Get your shrub off to a good start. Immediately remove any dead branches by cutting them as close to the shrub’s main stem as possible. This is also the time to inspect the root ball and remove broken roots, which can spread disease to the rest of the shrub. Cut off any large roots (thicker than your little finger) that have grown in a circle around the root ball, as these “girdling” roots will never straighten out and could eventually kill the shrub.
Dull blades can damage branches, creating tears that lead to disease. Sharpen your pruning tools to ensure the smoothest cuts, and keep them clean to avoid transmitting infection from a diseased shrub to a healthy one. Sterilize pruning tools before every use, and in between uses on individual shrubs, by wiping them down with rubbing alcohol, household disinfectant, or a 10-percent solution of household bleach and water.
Spring-flowering shrubs, such as lilac and forsythia, develop buds that will display the following year during the previous year’s late summer and early fall. If you prune during fall or winter, you will cut off these potential blooms, resulting in little to no growth the following spring. If you need to maintain size or remove dead wood, prune immediately after buds bloom to avoid snipping off next year’s blossoms. Summer-flowering shrubs, such as roses and crape myrtle, develop buds in late spring and early summer, and should be pruned during dormancy in late winter or early spring to stimulate flower production.
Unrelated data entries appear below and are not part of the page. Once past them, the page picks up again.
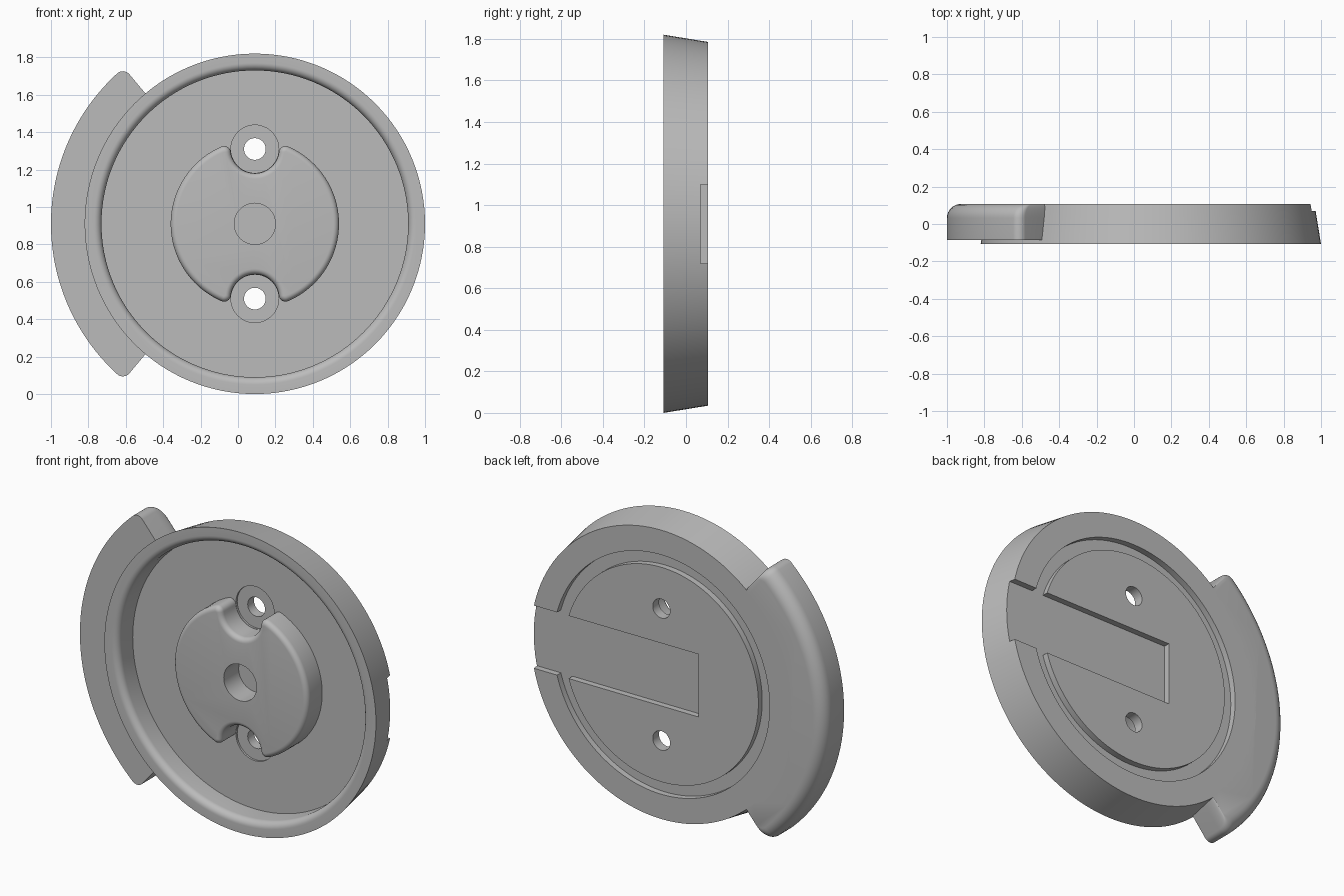
import bpy, bmesh
from math import sin, cos, pi, asin, atan2, sqrt, radians

if "Cube" in bpy.data.objects:
    bpy.data.objects.remove(bpy.data.objects["Cube"], do_unlink=True)

CX, CZ = 0.09, 0.91          # disc axis
FRONT, BACK, FLOOR = -0.108, 0.107, 0.035
SLOT = 0.07                  # depth level of slot and groove

grey = bpy.data.materials.new("plain grey")
grey.use_nodes = True
grey.diffuse_color = (0.5, 0.5, 0.5, 1)
grey.node_tree.nodes["Principled BSDF"].inputs["Base Color"].default_value = (0.5, 0.5, 0.5, 1)


def arc(r, a, b, n, c=(0, 0)):
    return [(c[0] + r * cos(a + (b - a) * i / n), c[1] + r * sin(a + (b - a) * i / n))
            for i in range(n + 1)]


def loft(name, layers):
    """Solid through matching outlines, each layer being (outline, y)."""
    bm = bmesh.new()
    rings = [[bm.verts.new((CX + x, y, CZ + z)) for x, z in pts] for pts, y in layers]
    n = len(rings[0])
    for a, b in zip(rings, rings[1:]):
        for i in range(n):
            j = (i + 1) % n
            bm.faces.new((a[i], a[j], b[j], b[i]))
    bm.faces.new(rings[0])
    bm.faces.new(rings[-1])
    bmesh.ops.recalc_face_normals(bm, faces=bm.faces)
    mesh = bpy.data.meshes.new(name)
    bm.to_mesh(mesh)
    bm.free()
    mesh.materials.append(grey)
    ob = bpy.data.objects.new(name, mesh)
    bpy.context.collection.objects.link(ob)
    return ob


def lathe(name, profile, n=128, c=(0, 0)):
    return loft(name, [(arc(r, 0, 2 * pi, n, c)[:-1], y) for r, y in profile])


def cut(ob, cutter):
    mod = ob.modifiers.new("cut", 'BOOLEAN')
    mod.operation, mod.solver, mod.object = 'DIFFERENCE', 'EXACT', cutter
    bpy.context.view_layer.objects.active = ob
    bpy.ops.object.modifier_apply(modifier=mod.name)
    bpy.data.objects.remove(cutter, do_unlink=True)


def smooth(ob):
    bpy.ops.object.select_all(action='DESELECT')
    ob.select_set(True)
    bpy.context.view_layer.objects.active = ob
    bpy.ops.object.shade_smooth_by_angle(angle=radians(30))


# Round dish: front recess, rounded lip, tapered side, groove on the back
lip = 0.04
profile = [(0.82, FLOOR)]
profile += [(0.82 + lip - u, FRONT + lip - v) for u, v in arc(lip, 0, pi / 2, 8)]
profile += [(0.91, FRONT), (0.875, BACK), (0.725, BACK), (0.725, SLOT), (0.65, SLOT), (0.65, BACK)]
dish = lathe("dish", profile)

# Straight slot on the back, open at the rim
cut(dish, loft("slot_cutter", [([(-0.25, -0.19), (1.1, -0.19), (1.1, 0.19), (-0.25, 0.19)], y)
                               for y in (SLOT, 0.3)]))

# Screw holes with shallow counterbores
for side in (-1, 1):
    c = (0, 0.4 * side)
    cut(dish, lathe("counterbore_cutter", [(0.128, -0.05), (0.128, FLOOR + 0.012)], 48, c))
    cut(dish, lathe("screw_cutter", [(0.058, -0.05), (0.058, 0.3)], 40, c))
smooth(dish)

# Central boss with two notches, rounded ears and a rounded front edge
R, NOTCH, OFF, F, EDGE = 0.45, 0.13, 0.4, 0.035, 0.03


def boss_outline(d):
    a, b = R - F, NOTCH + F
    fz = (a * a - b * b + OFF * OFF) / (2 * OFF)
    fx = sqrt(a * a - fz * fz)
    out = atan2(fz, fx)
    q = arc(R - d, 0, out, 24)
    q += arc(F - d, out, atan2(OFF - fz, -fx), 8, (fx, fz))[1:]
    q += arc(NOTCH + d, atan2(fz - OFF, fx), -pi / 2, 12, (0, OFF))[1:]
    half = q + [(-x, z) for x, z in reversed(q[:-1])]
    return half[:-1] + [(-x, -z) for x, z in half[:-1]]


layers = [(boss_outline(0), FLOOR + 0.004)]
layers += [(boss_outline(EDGE - u), FRONT + EDGE - v) for u, v in arc(EDGE, 0, pi / 2, 6)]
boss = loft("center_boss", layers)
cut(boss, lathe("center_hole_cutter", [(0.11, -0.3), (0.11, 0.2)], 64))
smooth(boss)

# Side grip: ring sector with rounded corners and a rounded back edge
GR, GF, SPREAD = 1.09, 0.045, radians(50)


def grip_outline(d):
    r, s = GR - d, SPREAD - 0.15 * d
    t = s - asin(GF / (r - GF))
    c = ((r - GF) * cos(t), (r - GF) * sin(t))
    half = arc(r, 0, t, 32) + arc(GF, t, s + pi / 2, 8, c)[1:] + arc(0.862, s, 0, 32)
    pts = half[:-1]
    lower = [(x, -z) for x, z in reversed(half)]
    return [(-x, z) for x, z in pts + lower[:-1]]


GE = 0.075
layers = [(grip_outline(0), -0.085)]
layers += [(grip_outline(GE - u), BACK - GE + v) for u, v in arc(GE, 0, pi / 2, 8)]
smooth(loft("side_grip", layers))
No matter what type of shrub you have, fall pruning can stimulate late-season growth that may not have enough time to harden, which can weaken and damage the plant—especially if there’s an early frost. Wait until the shrub is deep in dormancy to give it a trim.
Unlike seasonal pruning, maintenance pruning is an ongoing process. This includes removing diseased or broken branches and snipping away any fast-growing sprouts during the growing season. Limit maintenance pruning to fixing immediate problems, and never cut away more than is needed.
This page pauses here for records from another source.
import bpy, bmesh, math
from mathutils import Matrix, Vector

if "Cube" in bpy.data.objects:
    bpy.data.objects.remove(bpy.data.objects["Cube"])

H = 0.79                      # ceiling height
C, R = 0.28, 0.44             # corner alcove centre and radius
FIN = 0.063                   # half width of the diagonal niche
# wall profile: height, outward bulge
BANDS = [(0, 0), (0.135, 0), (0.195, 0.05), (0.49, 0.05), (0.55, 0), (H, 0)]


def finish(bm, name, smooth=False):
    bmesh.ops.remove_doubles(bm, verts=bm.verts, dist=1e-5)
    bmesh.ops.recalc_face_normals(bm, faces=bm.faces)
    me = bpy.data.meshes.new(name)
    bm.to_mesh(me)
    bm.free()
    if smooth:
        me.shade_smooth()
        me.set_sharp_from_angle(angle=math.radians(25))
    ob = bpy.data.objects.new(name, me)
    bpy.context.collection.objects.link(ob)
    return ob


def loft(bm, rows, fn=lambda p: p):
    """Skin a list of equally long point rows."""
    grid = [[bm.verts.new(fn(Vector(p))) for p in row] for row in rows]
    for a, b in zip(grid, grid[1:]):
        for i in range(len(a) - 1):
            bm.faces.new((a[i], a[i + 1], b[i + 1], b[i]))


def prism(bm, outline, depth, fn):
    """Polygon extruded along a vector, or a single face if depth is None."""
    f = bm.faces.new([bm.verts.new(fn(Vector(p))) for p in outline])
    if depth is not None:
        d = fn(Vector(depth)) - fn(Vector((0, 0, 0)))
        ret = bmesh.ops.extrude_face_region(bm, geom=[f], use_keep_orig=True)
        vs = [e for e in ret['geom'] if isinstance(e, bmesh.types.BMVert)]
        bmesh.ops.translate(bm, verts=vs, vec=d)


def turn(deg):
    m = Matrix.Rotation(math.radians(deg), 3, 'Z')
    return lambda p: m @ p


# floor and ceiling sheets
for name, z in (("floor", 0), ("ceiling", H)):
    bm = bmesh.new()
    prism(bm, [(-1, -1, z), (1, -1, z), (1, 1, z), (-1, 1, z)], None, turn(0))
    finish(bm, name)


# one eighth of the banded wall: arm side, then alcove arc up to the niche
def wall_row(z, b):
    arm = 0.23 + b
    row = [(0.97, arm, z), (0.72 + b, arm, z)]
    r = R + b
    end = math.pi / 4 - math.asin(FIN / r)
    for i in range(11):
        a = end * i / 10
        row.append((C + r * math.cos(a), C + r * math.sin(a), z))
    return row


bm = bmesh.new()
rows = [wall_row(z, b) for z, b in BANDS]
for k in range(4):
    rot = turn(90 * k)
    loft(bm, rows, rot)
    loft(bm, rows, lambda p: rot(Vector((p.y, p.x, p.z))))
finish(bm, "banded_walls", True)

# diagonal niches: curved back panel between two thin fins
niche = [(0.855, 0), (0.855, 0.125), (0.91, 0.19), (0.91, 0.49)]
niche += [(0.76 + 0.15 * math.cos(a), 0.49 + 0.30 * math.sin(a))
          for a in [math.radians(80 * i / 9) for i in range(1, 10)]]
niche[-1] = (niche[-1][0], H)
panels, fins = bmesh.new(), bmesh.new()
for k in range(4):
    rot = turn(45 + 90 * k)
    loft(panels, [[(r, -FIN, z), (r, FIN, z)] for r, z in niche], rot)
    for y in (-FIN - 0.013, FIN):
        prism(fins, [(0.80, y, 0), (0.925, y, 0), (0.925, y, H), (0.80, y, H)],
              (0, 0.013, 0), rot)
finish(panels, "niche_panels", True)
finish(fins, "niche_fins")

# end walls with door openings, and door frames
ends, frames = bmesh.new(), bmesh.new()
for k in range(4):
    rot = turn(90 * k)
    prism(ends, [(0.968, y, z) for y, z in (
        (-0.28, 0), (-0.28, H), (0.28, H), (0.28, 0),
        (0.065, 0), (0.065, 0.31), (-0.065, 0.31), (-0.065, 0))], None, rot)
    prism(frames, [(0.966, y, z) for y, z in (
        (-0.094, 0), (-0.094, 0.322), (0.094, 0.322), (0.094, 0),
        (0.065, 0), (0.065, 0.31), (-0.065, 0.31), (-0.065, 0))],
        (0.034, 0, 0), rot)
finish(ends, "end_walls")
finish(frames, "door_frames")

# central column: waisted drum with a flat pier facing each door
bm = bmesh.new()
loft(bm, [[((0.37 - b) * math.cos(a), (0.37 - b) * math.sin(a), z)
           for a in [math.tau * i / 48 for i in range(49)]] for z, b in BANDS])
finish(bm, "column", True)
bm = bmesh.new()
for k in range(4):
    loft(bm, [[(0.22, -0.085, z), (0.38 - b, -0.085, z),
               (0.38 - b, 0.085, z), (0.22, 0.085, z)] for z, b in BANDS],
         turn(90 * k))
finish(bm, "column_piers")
Shrubs that get abundant light and air circulation are healthier than shrubs with compact centers. To thin a dense shrub, prune up to one-third of its side branches where they connect to the main stem. If it’s a multi-stem shrub, prune out the branches at ground level. By opening up the center of the shrub, you’ll ensure that it receives adequate air and light.
The simplest shape to maintain is the one that is most natural to your shrub. This factor is just as important during the shrub-buying stage as it is to the pruning process. By knowing what your shrub should look like as an established specimen, you’ll know where it will fit best in your landscape and how to prune it to maximize its display potential.
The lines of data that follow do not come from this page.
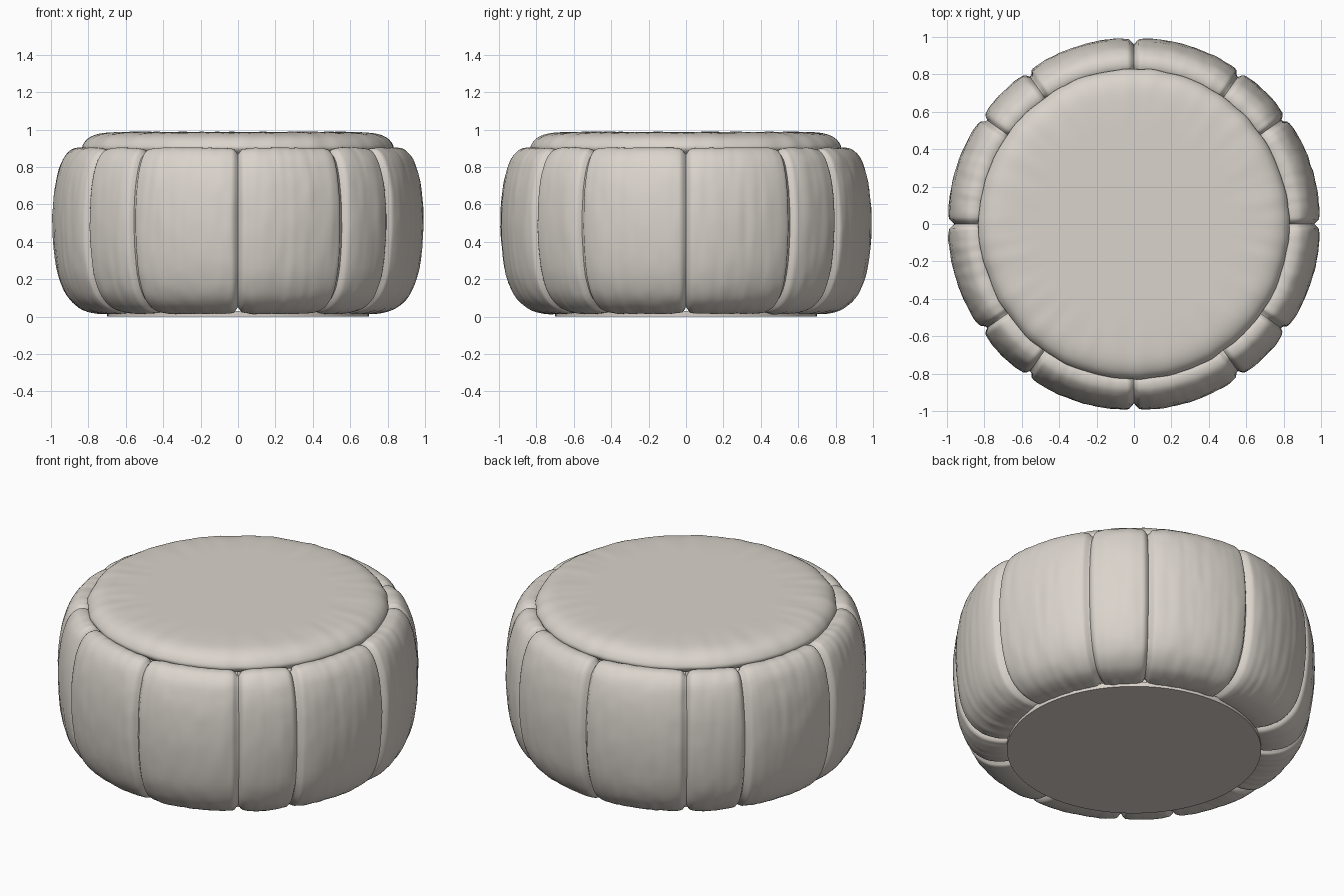
import bpy, bmesh, math
from mathutils import Vector, noise

if "Cube" in bpy.data.objects:
    bpy.data.objects.remove(bpy.data.objects["Cube"])

N = 480  # steps around
SEAMS = [q + a for q in range(0, 360, 90) for a in (0, 35, 55)]

fabric = bpy.data.materials.new("warm beige fabric")
fabric.diffuse_color = (0.70, 0.655, 0.60, 1)
fabric.use_nodes = True
fabric.node_tree.nodes["Principled BSDF"].inputs["Base Color"].default_value = fabric.diffuse_color


def smooth_profile(pts, sub):
    """Catmull-Rom curve through the profile points."""
    p = [Vector(q) for q in pts]
    p = [2 * p[0] - p[1]] + p + [2 * p[-1] - p[-2]]
    out = []
    for i in range(1, len(p) - 2):
        a, b, c, d = p[i - 1:i + 3]
        for k in range(sub):
            t = k / sub
            out.append(0.5 * (2 * b + (c - a) * t + (2 * a - 5 * b + 4 * c - d) * t * t
                              + (3 * b - a - 3 * c + d) * t ** 3))
    return out + [p[-2]]


def lathe(name, profile, offset, cap_start=False, cap_end=False, n=N):
    """Revolve an (r, z) profile; offset(angle, r, z) pushes along the profile normal."""
    bm = bmesh.new()
    rings = []
    for i, p in enumerate(profile):
        tan = profile[min(i + 1, len(profile) - 1)] - profile[max(i - 1, 0)]
        nor = Vector((tan.y, -tan.x)).normalized()
        ring = []
        for j in range(n):
            a = 2 * math.pi * j / n
            q = p + nor * offset(a, p.x, p.y)
            ring.append(bm.verts.new((q.x * math.cos(a), q.x * math.sin(a), max(q.y, 0))))
        rings.append(ring)
    for r0, r1 in zip(rings, rings[1:]):
        for j in range(n):
            k = (j + 1) % n
            bm.faces.new((r0[j], r0[k], r1[k], r1[j]))
    if cap_start:
        bm.faces.new(rings[0][::-1])
    if cap_end:
        bm.faces.new(rings[-1])
    me = bpy.data.meshes.new(name)
    bm.to_mesh(me)
    bm.free()
    ob = bpy.data.objects.new(name, me)
    bpy.context.collection.objects.link(ob)
    me.materials.append(fabric)
    bpy.ops.object.select_all(action='DESELECT')
    ob.select_set(True)
    bpy.context.view_layer.objects.active = ob
    bpy.ops.object.shade_smooth_by_angle(angle=math.radians(50))
    return ob


def side_offset(a, r, z):
    # stitched seam grooves, gentle panel puff, vertical wrinkles
    deg = math.degrees(a)
    d = min(abs((deg - s + 180) % 360 - 180) for s in SEAMS)
    groove = -0.028 * math.exp(-(d / 0.9) ** 2) - 0.008 * math.exp(-(d / 3.5) ** 2)
    c, s = math.cos(a), math.sin(a)
    wrinkle = 0.003 * noise.noise((c * 22, s * 22, z * 3))
    lumps = 0.0025 * noise.noise((c * 14, s * 14, z * 16))
    return groove + wrinkle + lumps


def cushion_offset(a, r, z):
    # soft radial puckers that fade out toward the middle
    c, s = math.cos(a), math.sin(a)
    return 0.006 * noise.noise((c * 9, s * 9, r * 3)) * max(0, (r - 0.5) / 0.3)


# Padded side ring
side = smooth_profile([(0.66, 0.03), (0.70, 0.016), (0.77, 0.018), (0.85, 0.045), (0.925, 0.12),
                       (0.975, 0.26), (0.996, 0.48), (0.985, 0.68), (0.95, 0.82), (0.905, 0.885),
                       (0.86, 0.903), (0.82, 0.893), (0.79, 0.86)], 4)
lathe("side_panels", side, side_offset)

# Top cushion
top = smooth_profile([(0.79, 0.86), (0.828, 0.895), (0.82, 0.928), (0.785, 0.96), (0.72, 0.98),
                      (0.60, 0.987), (0.45, 0.988)], 4)
lathe("top_cushion", top, cushion_offset, cap_end=True, n=240)

# Flat base
base = [Vector((0.70, 0.0)), Vector((0.70, 0.03))]
lathe("base", base, lambda a, r, z: 0, True, True, n=96)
Cutting off the top of a shrub is a radical step, and it doesn’t work. By shearing off the top to obtain a cube look, you’ll stimulate leggy vertical growth, which leads to that unsightly “witches’ broom” effect. Unless you’re in the topiary business, you’re better off individually cutting back too-tall branches. Keep in mind that whichever way a bud faces determines the direction of the new growth. The guiding principal here is to prune at a spot that’s just above an outward-facing branch bud. It takes a bit more time, but you’ll be happier with the results.
Give that ancient woody spirea a new lease on life by pruning out the older wood to stimulate new growth. The new branch sprouts will produce more blossoms, so you’ll be able to keep an older shrub looking young for years.
When removing side branches, cut within one-quarter inch of the main stem. Anything longer is susceptible to disease or infestation by insects. Pruning flush with the main stem at a branch’s point of origin gives the shrub its best chance of healing from the wound.